─── Exercise data ───

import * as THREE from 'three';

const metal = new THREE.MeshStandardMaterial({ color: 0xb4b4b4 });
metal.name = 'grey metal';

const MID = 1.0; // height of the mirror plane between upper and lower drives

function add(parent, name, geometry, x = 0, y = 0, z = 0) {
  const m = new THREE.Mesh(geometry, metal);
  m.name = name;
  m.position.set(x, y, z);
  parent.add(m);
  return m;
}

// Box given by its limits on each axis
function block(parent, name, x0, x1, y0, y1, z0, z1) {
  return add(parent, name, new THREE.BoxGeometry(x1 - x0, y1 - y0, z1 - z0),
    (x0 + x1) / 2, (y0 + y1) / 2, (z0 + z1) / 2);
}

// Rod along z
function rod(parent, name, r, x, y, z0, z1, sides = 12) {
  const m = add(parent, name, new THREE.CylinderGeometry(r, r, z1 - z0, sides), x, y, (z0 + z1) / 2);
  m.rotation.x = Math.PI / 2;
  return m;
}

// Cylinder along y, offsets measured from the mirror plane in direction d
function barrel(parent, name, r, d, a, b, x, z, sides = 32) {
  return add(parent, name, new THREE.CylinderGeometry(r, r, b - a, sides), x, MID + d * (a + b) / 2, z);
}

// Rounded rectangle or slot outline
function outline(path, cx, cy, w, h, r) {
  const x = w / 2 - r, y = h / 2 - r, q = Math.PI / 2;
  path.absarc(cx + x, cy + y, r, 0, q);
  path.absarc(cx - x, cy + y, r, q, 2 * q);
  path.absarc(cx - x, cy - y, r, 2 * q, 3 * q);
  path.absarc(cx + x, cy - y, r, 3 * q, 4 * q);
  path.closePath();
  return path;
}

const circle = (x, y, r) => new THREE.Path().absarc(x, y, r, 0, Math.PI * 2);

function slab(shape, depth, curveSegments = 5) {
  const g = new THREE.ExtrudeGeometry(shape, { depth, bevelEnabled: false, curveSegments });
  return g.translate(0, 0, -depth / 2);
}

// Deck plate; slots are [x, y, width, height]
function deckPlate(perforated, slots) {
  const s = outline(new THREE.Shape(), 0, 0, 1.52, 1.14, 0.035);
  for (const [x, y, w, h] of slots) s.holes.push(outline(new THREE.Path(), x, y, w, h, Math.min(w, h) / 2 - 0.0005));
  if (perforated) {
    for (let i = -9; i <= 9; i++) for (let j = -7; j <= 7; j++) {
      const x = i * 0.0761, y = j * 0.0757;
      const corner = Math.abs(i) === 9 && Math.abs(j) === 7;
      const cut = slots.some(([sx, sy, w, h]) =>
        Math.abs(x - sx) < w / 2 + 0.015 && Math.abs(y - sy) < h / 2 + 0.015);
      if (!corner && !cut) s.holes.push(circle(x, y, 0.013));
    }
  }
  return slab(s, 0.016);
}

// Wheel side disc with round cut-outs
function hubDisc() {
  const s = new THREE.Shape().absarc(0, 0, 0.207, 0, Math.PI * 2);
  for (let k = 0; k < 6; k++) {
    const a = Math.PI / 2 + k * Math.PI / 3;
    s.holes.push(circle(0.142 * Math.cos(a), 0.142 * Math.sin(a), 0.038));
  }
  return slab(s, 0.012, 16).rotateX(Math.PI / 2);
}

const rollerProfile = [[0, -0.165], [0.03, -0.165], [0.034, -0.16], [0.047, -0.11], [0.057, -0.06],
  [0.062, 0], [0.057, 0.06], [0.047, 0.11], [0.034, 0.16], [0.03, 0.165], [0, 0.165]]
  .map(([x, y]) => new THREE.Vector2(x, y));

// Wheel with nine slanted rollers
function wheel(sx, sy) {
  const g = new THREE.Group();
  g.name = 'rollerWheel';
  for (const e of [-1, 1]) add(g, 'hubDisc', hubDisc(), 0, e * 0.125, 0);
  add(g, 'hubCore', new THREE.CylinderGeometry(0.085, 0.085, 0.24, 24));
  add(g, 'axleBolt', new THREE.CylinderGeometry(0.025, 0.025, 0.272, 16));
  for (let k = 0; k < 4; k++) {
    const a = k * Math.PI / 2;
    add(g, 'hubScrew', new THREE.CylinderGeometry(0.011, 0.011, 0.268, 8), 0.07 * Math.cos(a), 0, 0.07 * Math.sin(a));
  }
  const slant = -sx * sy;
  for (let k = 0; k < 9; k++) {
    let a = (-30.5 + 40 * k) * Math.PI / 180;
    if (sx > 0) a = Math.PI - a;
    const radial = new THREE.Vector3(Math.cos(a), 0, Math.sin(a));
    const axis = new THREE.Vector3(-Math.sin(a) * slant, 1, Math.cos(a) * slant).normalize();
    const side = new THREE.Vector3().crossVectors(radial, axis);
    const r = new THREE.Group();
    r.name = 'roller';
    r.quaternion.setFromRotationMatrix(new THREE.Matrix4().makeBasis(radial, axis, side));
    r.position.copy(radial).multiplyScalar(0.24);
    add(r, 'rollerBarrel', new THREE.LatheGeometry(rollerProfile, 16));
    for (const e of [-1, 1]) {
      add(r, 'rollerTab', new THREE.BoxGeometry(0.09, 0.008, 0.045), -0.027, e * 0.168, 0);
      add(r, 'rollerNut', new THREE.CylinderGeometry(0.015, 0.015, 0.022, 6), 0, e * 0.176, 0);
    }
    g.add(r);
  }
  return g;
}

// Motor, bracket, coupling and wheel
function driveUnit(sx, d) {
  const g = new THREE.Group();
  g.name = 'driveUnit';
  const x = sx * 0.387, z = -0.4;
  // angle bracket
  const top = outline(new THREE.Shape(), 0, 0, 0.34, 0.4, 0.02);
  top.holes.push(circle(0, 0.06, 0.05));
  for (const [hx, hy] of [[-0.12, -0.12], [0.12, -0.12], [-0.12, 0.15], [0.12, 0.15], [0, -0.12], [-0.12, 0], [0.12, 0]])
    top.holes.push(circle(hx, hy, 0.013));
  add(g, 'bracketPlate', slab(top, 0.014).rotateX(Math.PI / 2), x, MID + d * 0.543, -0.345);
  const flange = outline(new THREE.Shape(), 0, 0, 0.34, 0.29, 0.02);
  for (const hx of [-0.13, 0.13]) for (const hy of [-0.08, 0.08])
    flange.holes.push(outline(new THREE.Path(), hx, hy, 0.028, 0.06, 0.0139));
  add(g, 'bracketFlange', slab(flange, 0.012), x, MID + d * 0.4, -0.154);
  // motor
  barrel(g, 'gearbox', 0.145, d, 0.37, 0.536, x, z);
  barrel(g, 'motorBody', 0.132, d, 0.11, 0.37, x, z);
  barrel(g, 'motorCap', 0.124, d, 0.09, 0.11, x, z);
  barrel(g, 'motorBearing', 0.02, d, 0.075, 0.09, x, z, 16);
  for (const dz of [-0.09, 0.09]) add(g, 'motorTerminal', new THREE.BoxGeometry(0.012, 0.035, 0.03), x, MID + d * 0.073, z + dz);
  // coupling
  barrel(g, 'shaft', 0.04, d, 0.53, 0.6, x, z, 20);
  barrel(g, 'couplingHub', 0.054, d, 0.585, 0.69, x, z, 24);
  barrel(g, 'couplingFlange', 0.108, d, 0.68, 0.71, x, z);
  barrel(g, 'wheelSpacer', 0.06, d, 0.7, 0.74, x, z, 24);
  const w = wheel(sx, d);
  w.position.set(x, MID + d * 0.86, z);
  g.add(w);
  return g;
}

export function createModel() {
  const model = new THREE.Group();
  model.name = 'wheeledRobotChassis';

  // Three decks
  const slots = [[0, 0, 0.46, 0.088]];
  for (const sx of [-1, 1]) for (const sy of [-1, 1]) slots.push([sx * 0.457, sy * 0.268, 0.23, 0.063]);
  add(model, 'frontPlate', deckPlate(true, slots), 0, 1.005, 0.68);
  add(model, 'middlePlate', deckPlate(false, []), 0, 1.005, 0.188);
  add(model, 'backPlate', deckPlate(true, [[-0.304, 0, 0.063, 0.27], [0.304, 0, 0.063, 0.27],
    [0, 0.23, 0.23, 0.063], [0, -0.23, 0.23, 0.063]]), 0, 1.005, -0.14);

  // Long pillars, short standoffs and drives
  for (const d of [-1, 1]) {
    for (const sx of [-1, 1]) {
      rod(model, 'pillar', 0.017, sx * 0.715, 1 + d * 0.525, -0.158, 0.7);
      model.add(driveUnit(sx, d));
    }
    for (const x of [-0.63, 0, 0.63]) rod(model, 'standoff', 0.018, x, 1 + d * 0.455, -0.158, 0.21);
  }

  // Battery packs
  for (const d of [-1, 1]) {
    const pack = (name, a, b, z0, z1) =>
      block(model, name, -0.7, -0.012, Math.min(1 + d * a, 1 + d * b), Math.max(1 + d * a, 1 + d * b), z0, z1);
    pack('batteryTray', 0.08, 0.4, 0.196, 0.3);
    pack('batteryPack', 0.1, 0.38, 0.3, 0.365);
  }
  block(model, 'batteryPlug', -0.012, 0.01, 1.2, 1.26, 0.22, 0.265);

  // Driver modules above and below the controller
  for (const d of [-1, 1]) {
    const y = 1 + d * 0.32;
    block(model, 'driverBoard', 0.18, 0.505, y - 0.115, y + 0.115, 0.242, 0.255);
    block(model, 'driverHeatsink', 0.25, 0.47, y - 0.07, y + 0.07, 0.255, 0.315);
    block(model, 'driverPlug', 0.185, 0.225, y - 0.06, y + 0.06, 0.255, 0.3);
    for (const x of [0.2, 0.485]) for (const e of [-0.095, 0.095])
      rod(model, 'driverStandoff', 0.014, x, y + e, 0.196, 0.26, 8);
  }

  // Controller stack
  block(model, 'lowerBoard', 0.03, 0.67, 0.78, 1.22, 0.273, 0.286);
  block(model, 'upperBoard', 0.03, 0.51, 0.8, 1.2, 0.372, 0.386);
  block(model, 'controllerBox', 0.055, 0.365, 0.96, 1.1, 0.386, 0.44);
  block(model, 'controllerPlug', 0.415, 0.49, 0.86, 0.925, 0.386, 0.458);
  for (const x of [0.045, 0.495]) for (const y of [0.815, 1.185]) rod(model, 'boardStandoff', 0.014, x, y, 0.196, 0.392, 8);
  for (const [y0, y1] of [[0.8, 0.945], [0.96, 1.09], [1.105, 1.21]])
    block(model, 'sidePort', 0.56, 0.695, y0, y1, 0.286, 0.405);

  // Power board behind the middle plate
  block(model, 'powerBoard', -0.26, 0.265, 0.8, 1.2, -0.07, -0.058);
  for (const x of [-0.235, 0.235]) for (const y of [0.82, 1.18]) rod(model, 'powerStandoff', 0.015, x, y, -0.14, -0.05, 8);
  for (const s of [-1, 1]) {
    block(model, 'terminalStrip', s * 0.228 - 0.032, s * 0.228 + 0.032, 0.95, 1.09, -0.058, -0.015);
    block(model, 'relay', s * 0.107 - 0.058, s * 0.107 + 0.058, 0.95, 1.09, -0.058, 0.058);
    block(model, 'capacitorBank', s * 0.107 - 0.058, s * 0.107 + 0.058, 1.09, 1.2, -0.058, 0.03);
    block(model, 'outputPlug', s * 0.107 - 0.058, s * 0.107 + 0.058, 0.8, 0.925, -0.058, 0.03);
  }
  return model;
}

───

> **Task statement**
Retype the entries above exactly, but only from the line containing "standoffs and drives" through the line containing "pack('batteryTray', 0.08, 0.4, 0.196, 0.3);", both included.

> **Solved exercise**
  // Long pillars, short standoffs and drives
  for (const d of [-1, 1]) {
    for (const sx of [-1, 1]) {
      rod(model, 'pillar', 0.017, sx * 0.715, 1 + d * 0.525, -0.158, 0.7);
      model.add(driveUnit(sx, d));
    }
    for (const x of [-0.63, 0, 0.63]) rod(model, 'standoff', 0.018, x, 1 + d * 0.455, -0.158, 0.21);
  }

  // Battery packs
  for (const d of [-1, 1]) {
    const pack = (name, a, b, z0, z1) =>
      block(model, name, -0.7, -0.012, Math.min(1 + d * a, 1 + d * b), Math.max(1 + d * a, 1 + d * b), z0, z1);
    pack('batteryTray', 0.08, 0.4, 0.196, 0.3);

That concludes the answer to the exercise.